Heinzen, M., Mayrl, P., & Boutellier, R. 2011. Der Einfluss von offenen, flexiblen und Multi-Space Bürokonzepten auf die Produktivität in F&E: Drei Fallbeispiele. KMU Magazin, 9(1): 83-90
Mayrl P., Mareike, H., & Uparela Acosta, C. 2011. Lean Management - Was Schweizer Unternehmen von Japan lernen können. KMU Magazin/Innovation Management, 9(10): 38-41
Mayrl, P., & Boutellier, R. 2011. Wertschöpfung in F&E: Wie kann eine konsequente Kundenorientierung in der Produktentwicklung umgesetzt werden?. io management, 80(10): 4-8
Rittiner, F., & Haller, N. 2011. Optimale Entwicklung mit steter Verbesserung. io management, 80(6): 68-71
Schmitt, P., Schulze, A., & Boutellier, R. 2011. Flexible und günstige Entwicklungsprojekte. io new management, 80(11): 5
Schmitt, P., Tahar, S., & Boutellier, R. 2011. Gestaltungsansätze für eine prozessbasierte Leistungsmessung bei KMU im kundenspezifischen Geschäft (Engineer-to-Order). ZfKE-Zeitschrift fur KMU und Entrepreneurship , 59(1): 41-61
Schulze, A. 2011. Trends und Chancen der Europäischen Automobilindustrie. Vernetzt im Einkauf: Wege aus der Krise, 221-248. Edited by Roman Boutellier, Stephan M. Wagner unter Mitarbeit von RubenJönke, MikkoDeNardo. Schweizerischer Verband für Materialwirtschaft und Einkauf SVME
Schulze, A., & Rittiner, F. Continuous Improvement Facilitators and their Relation to Efficiency in New Product Development. R&D Management Conference, Norrköping, Sweden, 2011
Schulze, A., & Rittiner, F. Towards a conceptual role model for efficient continuous improvement activities in new product development. ETH Zürich – YNU Research Seminar, 2011
Schulze, A., & Schmitt, P. 2011. How set based design fosters development flexibility: Parallelism, Delaying, Coordination & Communication. ETH Zürich – YNU Research Seminar

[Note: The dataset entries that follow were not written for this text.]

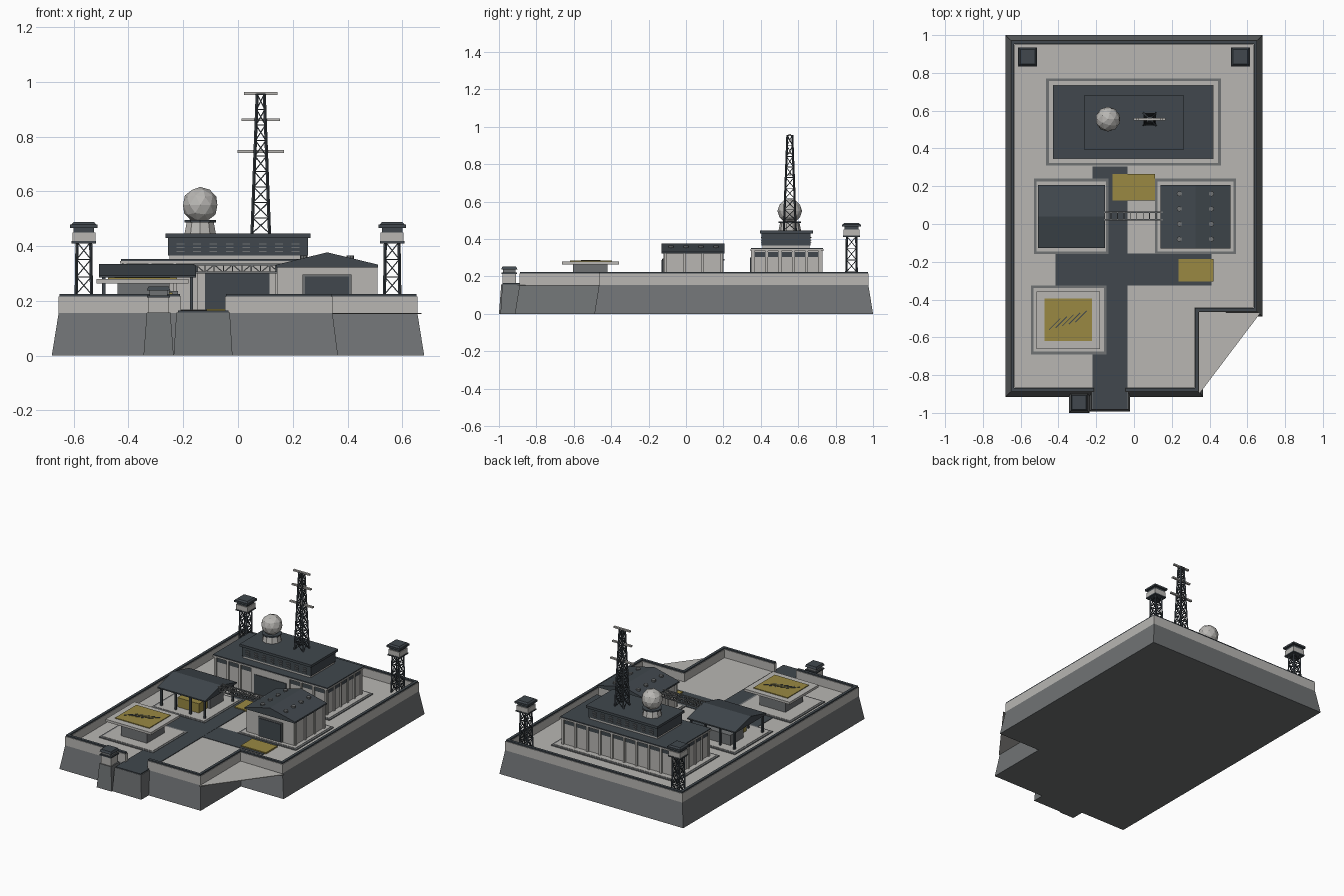
import bpy, bmesh
from math import pi
from mathutils import Vector

old = bpy.data.objects.get("Cube")
if old:
    bpy.data.objects.remove(old, do_unlink=True)


def material(name, r, g, b):
    m = bpy.data.materials.new(name)
    m.use_nodes = True
    m.diffuse_color = (r, g, b, 1)
    shader = next(n for n in m.node_tree.nodes if n.type == 'BSDF_PRINCIPLED')
    shader.inputs["Base Color"].default_value = (r, g, b, 1)
    shader.inputs["Roughness"].default_value = 0.8
    return m


concrete = material("light concrete", .48, .47, .45)
stone = material("mid grey stone", .16, .17, .175)
slate = material("dark slate", .052, .064, .075)
yellow = material("dull yellow", .32, .25, .055)


def finish(name, bm, mat):
    bmesh.ops.recalc_face_normals(bm, faces=bm.faces[:])
    mesh = bpy.data.meshes.new(name)
    bm.to_mesh(mesh)
    bm.free()
    mesh.materials.append(mat)
    obj = bpy.data.objects.new(name, mesh)
    bpy.context.collection.objects.link(obj)
    return obj


def loft(bm, lower, upper):
    """Close two matching 3D rings into a solid."""
    a = [bm.verts.new(p) for p in lower]
    b = [bm.verts.new(p) for p in upper]
    bm.faces.new(a)
    bm.faces.new(b)
    for i in range(len(a)):
        j = (i + 1) % len(a)
        bm.faces.new((a[i], a[j], b[j], b[i]))


def prism(name, mat, lower, upper, z0, z1):
    bm = bmesh.new()
    loft(bm, [(x, y, z0) for x, y in lower], [(x, y, z1) for x, y in upper])
    return finish(name, bm, mat)


def rect(x0, x1, y0, y1, grow=0):
    return [(x0 - grow, y0 - grow), (x1 + grow, y0 - grow),
            (x1 + grow, y1 + grow), (x0 - grow, y1 + grow)]


def box(name, mat, x0, x1, y0, y1, z0, z1, taper=0):
    return prism(name, mat, rect(x0, x1, y0, y1), rect(x0, x1, y0, y1, -taper), z0, z1)


def block(name, mat, x, y, half, z0, z1, taper=0):
    return box(name, mat, x - half, x + half, y - half, y + half, z0, z1, taper)


def strut(bm, p, q, r):
    p, q = Vector(p), Vector(q)
    turn = (q - p).to_track_quat('Z', 'Y')
    ring = [turn @ Vector((x, y, 0)) for x, y in rect(-r, r, -r, r)]
    loft(bm, [p + v for v in ring], [q + v for v in ring])


def lattice(name, mat, x, y, z0, z1, w0, w1, levels, r):
    """Square tapering tower with cross bracing."""
    bm = bmesh.new()
    rings = []
    for i in range(levels + 1):
        t = i / levels
        w = w0 + (w1 - w0) * t
        rings.append([(a, b, z0 + (z1 - z0) * t) for a, b in rect(x - w, x + w, y - w, y + w)])
    for k in range(4):
        n = (k + 1) % 4
        strut(bm, rings[0][k], rings[-1][k], r)
        for low, high in zip(rings, rings[1:]):
            strut(bm, low[k], high[n], r * .5)
            strut(bm, low[n], high[k], r * .5)
            strut(bm, high[k], high[n], r * .5)
    return finish(name, bm, mat)


def cylinder(name, mat, x, y, z0, z1, r0, r1, sides):
    bm = bmesh.new()
    bmesh.ops.create_cone(bm, cap_ends=True, segments=sides, radius1=r0, radius2=r1, depth=z1 - z0)
    bmesh.ops.translate(bm, verts=bm.verts, vec=(x, y, (z0 + z1) / 2))
    return finish(name, bm, mat)


def gable(name, mat, x0, x1, y0, y1, base, eave, ridge, along_x):
    """Solid pitched roof with a thin fascia."""
    a, b = (y0, y1) if along_x else (x0, x1)
    profile = [(a, base), (b, base), (b, eave), ((a + b) / 2, ridge), (a, eave)]
    bm = bmesh.new()
    if along_x:
        loft(bm, [(x0, s, z) for s, z in profile], [(x1, s, z) for s, z in profile])
    else:
        loft(bm, [(s, y0, z) for s, z in profile], [(s, y1, z) for s, z in profile])
    return finish(name, bm, mat)


FLOOR = .16

# Sloped foundation with a notched corner, and the yard on top
foot = [(-.68, -.915), (.365, -.915), (.365, -.49), (.68, -.49), (.68, 1), (-.68, 1)]
deck = [(-.655, -.89), (.345, -.89), (.345, -.465), (.655, -.465), (.655, .975), (-.655, .975)]
prism("foundation", stone, foot, deck, 0, .155)
prism("yard_floor", concrete, deck, deck, .155, FLOOR)
corner = [(.345, -.9), (.67, -.47), (.345, -.465)]
prism("corner_slab", concrete, corner, corner, .151, .155)

# Parapet walls with dark copings, open at the gate
path = [(-.035, -.878), (.333, -.878), (.333, -.453), (.643, -.453), (.643, .963),
        (-.643, .963), (-.643, -.878), (-.22, -.878)]
for p, q in zip(path, path[1:]):
    xs, ys = sorted((p[0], q[0])), sorted((p[1], q[1]))
    for part, mat, half, z0, z1 in (("parapet", concrete, .012, FLOOR, .215),
                                    ("coping", slate, .009, .215, .224)):
        ring = rect(*xs, *ys, half)
        prism(part, mat, ring, ring, z0, z1)

# Gate ramp and roads
box("gate_ramp", stone, -.235, -.02, -.992, -.8, 0, .158, .01)
box("main_road", slate, -.22, -.035, -.98, .305, .158, .164)
box("cross_road", slate, -.415, .41, -.325, -.155, FLOOR, .163)

# Gate guard post
gx, gy = -.29, -.945
block("guard_base", stone, gx, gy, .055, 0, .158, .012)
block("guard_cabin", concrete, gx, gy, .036, .158, .212)
block("guard_ledge", slate, gx, gy, .042, .212, .22)
block("guard_windows", stone, gx, gy, .033, .22, .238)
block("guard_roof", slate, gx, gy, .043, .238, .253, .006)

# Building pads with a grey border
for x0, x1, y0, y1 in ((-.465, .46, .31, .77), (-.53, -.135, -.16, .24),
                       (.11, .54, -.16, .24), (-.545, -.145, -.69, -.325)):
    box("pad_border", stone, x0, x1, y0, y1, FLOOR, .166)
    prism("pad", concrete, rect(x0, x1, y0, y1, -.014), rect(x0, x1, y0, y1, -.014), FLOOR, .168)

# Main hall: walls, window band, pilasters, door and roof
box("hall_walls", concrete, -.415, .405, .358, .718, FLOOR, .338)
box("hall_window_band", slate, -.418, .408, .355, .721, .305, .332)
for i in range(10):
    x = -.412 + i * .814 / 9
    for y in (.354, .722):
        if y > .5 or abs(x) > .13:
            block("hall_pilaster", concrete, x, y, .007, FLOOR, .338)
for i in range(6):
    for x in (-.417, .407):
        block("hall_side_pilaster", concrete, x, .36 + i * .356 / 5, .007, FLOOR, .338)
box("hall_door_frame", concrete, -.14, .135, .347, .36, FLOOR, .338)
box("hall_door", slate, -.12, .115, .343, .35, FLOOR, .302)
box("hall_roof_edge", concrete, -.43, .42, .345, .735, .336, .346)
box("hall_roof", slate, -.428, .418, .347, .733, .346, .352)

# Upper storey with louvres
box("upper_plinth", concrete, -.25, .25, .41, .66, .35, .365)
box("upper_storey", slate, -.255, .255, .405, .665, .365, .43)
box("upper_roof", slate, -.265, .265, .395, .68, .43, .446)
for i in range(8):
    x = -.21 + i * .06
    for y in (.403, .667):
        for z in (.378, .392, .406):
            box("upper_louvre", stone, x - .014, x + .014, y - .003, y + .003, z, z + .004)

# Radar dome
dx, dy = -.138, .555
cylinder("dome_pedestal", concrete, dx, dy, .446, .486, .06, .052, 10)
cylinder("dome_collar", slate, dx, dy, .486, .495, .06, .06, 10)
bm = bmesh.new()
bmesh.ops.create_icosphere(bm, subdivisions=2, radius=.066)
bmesh.ops.translate(bm, verts=bm.verts, vec=(dx, dy, .55))
finish("radar_dome", bm, concrete)

# Radio mast
mx, my = .083, .555
lattice("radio_mast", slate, mx, my, .446, .955, .032, .013, 9, .004)
for z, half in ((.745, .085), (.861, .07), (.957, .061)):
    box("mast_crossbar", concrete, mx - half, mx + half, my - .007, my + .007, z - .005, z + .005)

# Rear watchtowers
for side in (-1, 1):
    x, y = side * .563, .885
    lattice("tower_legs", slate, x, y, FLOOR, .415, .029, .025, 4, .004)
    block("tower_floor", slate, x, y, .045, .41, .418)
    block("tower_cabin", concrete, x, y, .042, .418, .45)
    block("tower_windows", slate, x, y, .037, .45, .466)
    block("tower_roof", slate, x, y, .05, .466, .478)
    block("tower_roof_cap", slate, x, y, .046, .478, .487, .008)

# Garage with pitched roof and round vents
box("garage_walls", concrete, .152, .5, -.12, .2, FLOOR, .328)
gable("garage_roof", slate, .14, .512, -.13, .207, .322, .332, .377, False)
box("garage_door_frame", stone, .235, .415, -.126, -.118, FLOOR, .297)
box("garage_door", slate, .245, .405, -.13, -.12, FLOOR, .288)
for i in range(4):
    y = -.08 + i * .08
    for x in (.24, .41):
        cylinder("roof_vent", stone, x, y, .345, .366, .014, .014, 8)
    for x in (.15, .502):
        block("garage_pilaster", concrete, x, -.11 + i * .1, .007, FLOOR, .325)

# Open shelter with posts and stored crates
gable("shelter_roof", slate, -.507, -.153, -.127, .207, .285, .293, .335, True)
for x in (-.49, -.385, -.275, -.17):
    for y in (-.108, .188):
        block("shelter_post", slate, x, y, .006, FLOOR, .29)
box("shelter_store", stone, -.44, -.22, .02, .16, FLOOR, .235)
box("shelter_crate", yellow, -.4, -.24, -.07, .02, FLOOR, .23)

# Lattice pipe bridge between shelter and garage
bm = bmesh.new()
bays = 9
for y in (.022, .062):
    for z in (.303, .332):
        strut(bm, (-.16, y, z), (.155, y, z), .0035)
for i in range(bays + 1):
    x = -.155 + i * .305 / bays
    for z in (.303, .332):
        strut(bm, (x, .022, z), (x, .062, z), .002)
    for y in (.022, .062):
        strut(bm, (x, y, .303), (x, y, .332), .002)
        if i < bays:
            ends = (.303, .332) if i % 2 else (.332, .303)
            strut(bm, (x, y, ends[0]), (x + .305 / bays, y, ends[1]), .002)
finish("pipe_bridge", bm, stone)

# Landing platform with yellow marking
box("platform_base", stone, -.44, -.25, -.605, -.42, FLOOR, .266)
box("platform_deck", concrete, -.517, -.18, -.662, -.357, .264, .28)
box("platform_marking", yellow, -.475, -.222, -.62, -.395, .28, .285)
bm = bmesh.new()
for i in range(5):
    x = -.45 + i * .035
    strut(bm, (x, -.56 + i * .01, .285), (x + .06, -.5 + i * .01, .285), .0025)
finish("platform_stripes", bm, slate)

# Yellow ground plates
box("loading_plate", yellow, -.115, .11, .125, .265, FLOOR, .17)
box("parking_plate", yellow, .235, .42, -.305, -.185, FLOOR, .17)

Vaccaro, A., Brusoni, S., & Veloso, F. M. 2011. Virtual Design, Problem Framing, and Innovation: An Empirical Study in the Automotive Industry. Journal of Management Studies, 48(1): 99-122

This paper studies how problem framing by research and development groups, in particular the extent of problem decomposition, impacts knowledge replication processes conducted through the use of virtual simulation tools (VSTs). It presents the results of a comparative study of two research and development groups working on the design of hybrid propulsion systems. The research contributes to the literature on strategy and innovation in four ways. First, we identify three organizational and strategic factors affecting the problem framing decision. Second, we analyse the impact of problem framing on the use of VSTs and the related effect on knowledge replication processes. Third, we show the emergence of a new VST-driven knowledge replication process, i.e. functional replication. Fourth, we explain how VST-driven knowledge replication processes can attenuate the dangers related to the adoption of modular design strategies and address the replication vs. imitation dilemma.


Laureiro-Martínez, D., Brusoni, S., Zollo, M.,. 2010. The Neuroscientific Foundations of the Exploration-Exploitation Dilemma. Journal of Neuroscience, Psychology, and Economics., 3(2): 95-115
Rosenkranz, N., Enkel, E., & Foltin, E. 2010. Bayer MaterialSciences Market-Pull und Technology-Push Prozesse durch Open Innovation. Symposion Publishing GmbH: Düsseldorf.